** Problem **
Lines with the string "data" are to be identified in the listing and copied.

** Material for this task **
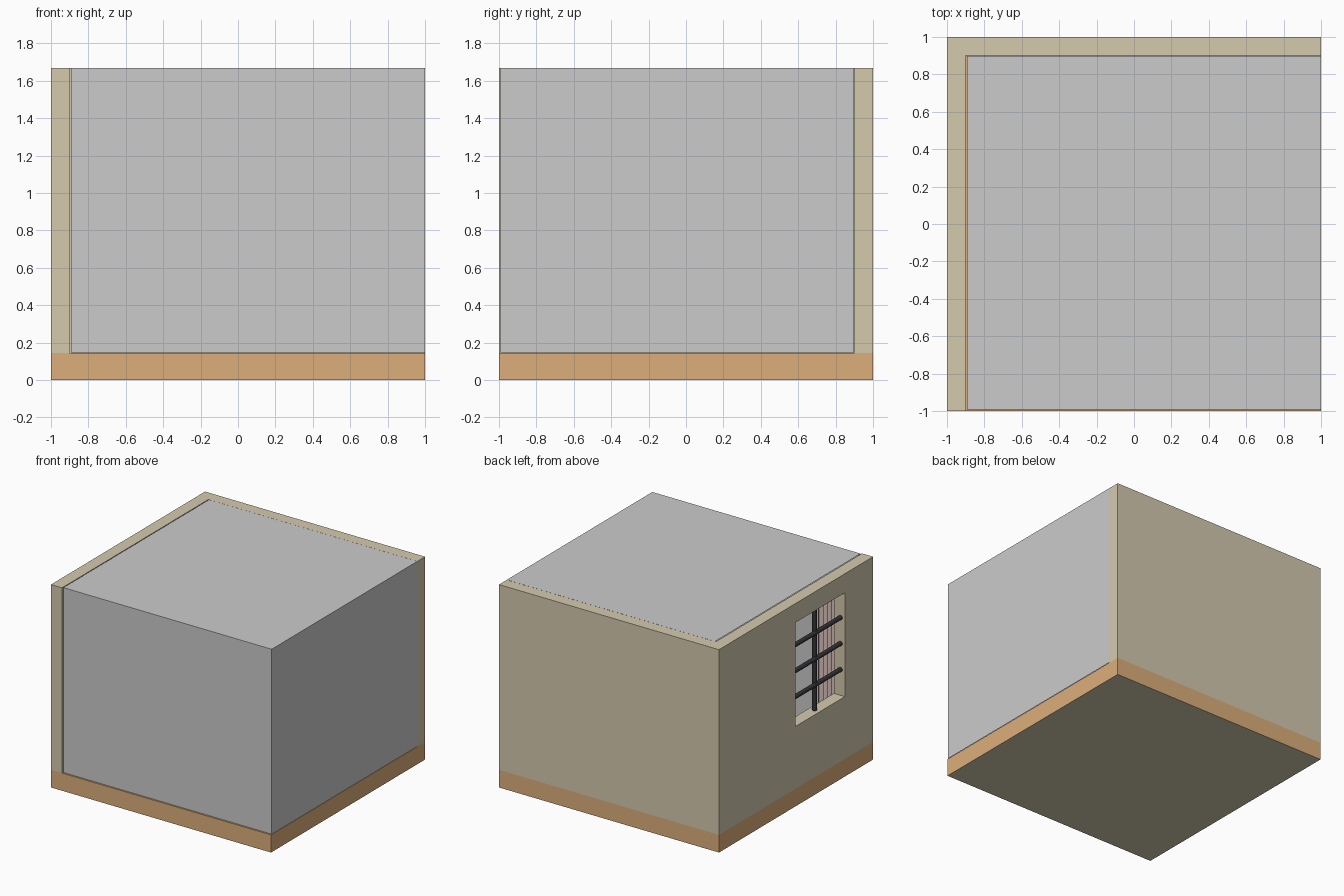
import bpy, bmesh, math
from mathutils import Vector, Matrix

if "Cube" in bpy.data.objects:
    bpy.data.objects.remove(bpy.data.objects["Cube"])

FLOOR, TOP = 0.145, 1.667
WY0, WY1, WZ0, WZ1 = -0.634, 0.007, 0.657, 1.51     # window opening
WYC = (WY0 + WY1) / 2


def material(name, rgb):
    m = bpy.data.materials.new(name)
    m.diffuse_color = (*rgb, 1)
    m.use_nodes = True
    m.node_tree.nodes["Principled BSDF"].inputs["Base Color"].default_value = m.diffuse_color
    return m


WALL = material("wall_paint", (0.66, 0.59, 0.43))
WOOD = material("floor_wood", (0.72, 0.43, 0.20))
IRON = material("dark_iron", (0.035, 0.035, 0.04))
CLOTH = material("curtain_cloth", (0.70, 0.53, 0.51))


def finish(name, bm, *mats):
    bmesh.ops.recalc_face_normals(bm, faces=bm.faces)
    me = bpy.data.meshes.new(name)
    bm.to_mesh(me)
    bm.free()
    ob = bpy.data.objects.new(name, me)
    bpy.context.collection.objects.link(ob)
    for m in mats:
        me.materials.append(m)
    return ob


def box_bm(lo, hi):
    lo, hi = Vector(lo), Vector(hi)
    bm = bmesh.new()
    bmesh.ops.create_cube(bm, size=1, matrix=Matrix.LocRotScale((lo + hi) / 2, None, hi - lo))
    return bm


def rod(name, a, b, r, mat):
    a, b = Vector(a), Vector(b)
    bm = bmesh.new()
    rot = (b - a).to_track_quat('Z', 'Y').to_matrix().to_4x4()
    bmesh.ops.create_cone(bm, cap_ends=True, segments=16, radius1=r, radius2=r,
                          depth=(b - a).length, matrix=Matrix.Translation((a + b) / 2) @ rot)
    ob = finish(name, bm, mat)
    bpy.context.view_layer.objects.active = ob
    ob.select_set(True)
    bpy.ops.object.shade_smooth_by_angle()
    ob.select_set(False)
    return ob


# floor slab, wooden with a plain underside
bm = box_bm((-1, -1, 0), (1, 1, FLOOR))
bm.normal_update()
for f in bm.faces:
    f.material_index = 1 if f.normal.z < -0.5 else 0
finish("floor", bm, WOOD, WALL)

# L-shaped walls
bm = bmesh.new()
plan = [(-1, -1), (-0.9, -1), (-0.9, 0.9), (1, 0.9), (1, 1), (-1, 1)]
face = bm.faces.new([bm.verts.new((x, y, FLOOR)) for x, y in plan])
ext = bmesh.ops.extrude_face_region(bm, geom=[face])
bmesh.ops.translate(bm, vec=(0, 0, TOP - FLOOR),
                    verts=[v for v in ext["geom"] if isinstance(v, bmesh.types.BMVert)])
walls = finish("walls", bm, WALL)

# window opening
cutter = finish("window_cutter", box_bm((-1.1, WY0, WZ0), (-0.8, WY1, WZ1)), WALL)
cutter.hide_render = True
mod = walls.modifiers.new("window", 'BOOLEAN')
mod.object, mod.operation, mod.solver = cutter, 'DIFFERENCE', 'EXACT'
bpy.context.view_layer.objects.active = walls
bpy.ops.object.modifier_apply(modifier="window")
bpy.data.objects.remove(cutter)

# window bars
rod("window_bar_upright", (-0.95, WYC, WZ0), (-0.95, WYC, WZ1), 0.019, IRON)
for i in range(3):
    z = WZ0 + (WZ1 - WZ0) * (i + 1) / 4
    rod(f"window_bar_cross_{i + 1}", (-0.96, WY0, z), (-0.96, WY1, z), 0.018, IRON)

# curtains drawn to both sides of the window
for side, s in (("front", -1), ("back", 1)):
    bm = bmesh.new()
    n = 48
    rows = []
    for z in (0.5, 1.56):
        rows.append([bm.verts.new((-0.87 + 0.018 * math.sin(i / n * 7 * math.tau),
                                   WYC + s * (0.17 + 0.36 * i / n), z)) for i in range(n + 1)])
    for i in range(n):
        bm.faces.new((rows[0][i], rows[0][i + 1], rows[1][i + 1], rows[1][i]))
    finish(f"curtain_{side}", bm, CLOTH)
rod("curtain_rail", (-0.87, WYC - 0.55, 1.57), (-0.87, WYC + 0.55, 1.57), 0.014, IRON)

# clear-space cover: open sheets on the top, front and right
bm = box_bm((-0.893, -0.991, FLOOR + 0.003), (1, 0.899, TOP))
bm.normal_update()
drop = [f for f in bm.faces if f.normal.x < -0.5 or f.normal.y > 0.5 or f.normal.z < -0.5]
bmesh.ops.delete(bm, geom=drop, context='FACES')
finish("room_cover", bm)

** Exercise response **
if "Cube" in bpy.data.objects:
    bpy.data.objects.remove(bpy.data.objects["Cube"])
    m = bpy.data.materials.new(name)
    me = bpy.data.meshes.new(name)
    ob = bpy.data.objects.new(name, me)
bpy.data.objects.remove(cutter)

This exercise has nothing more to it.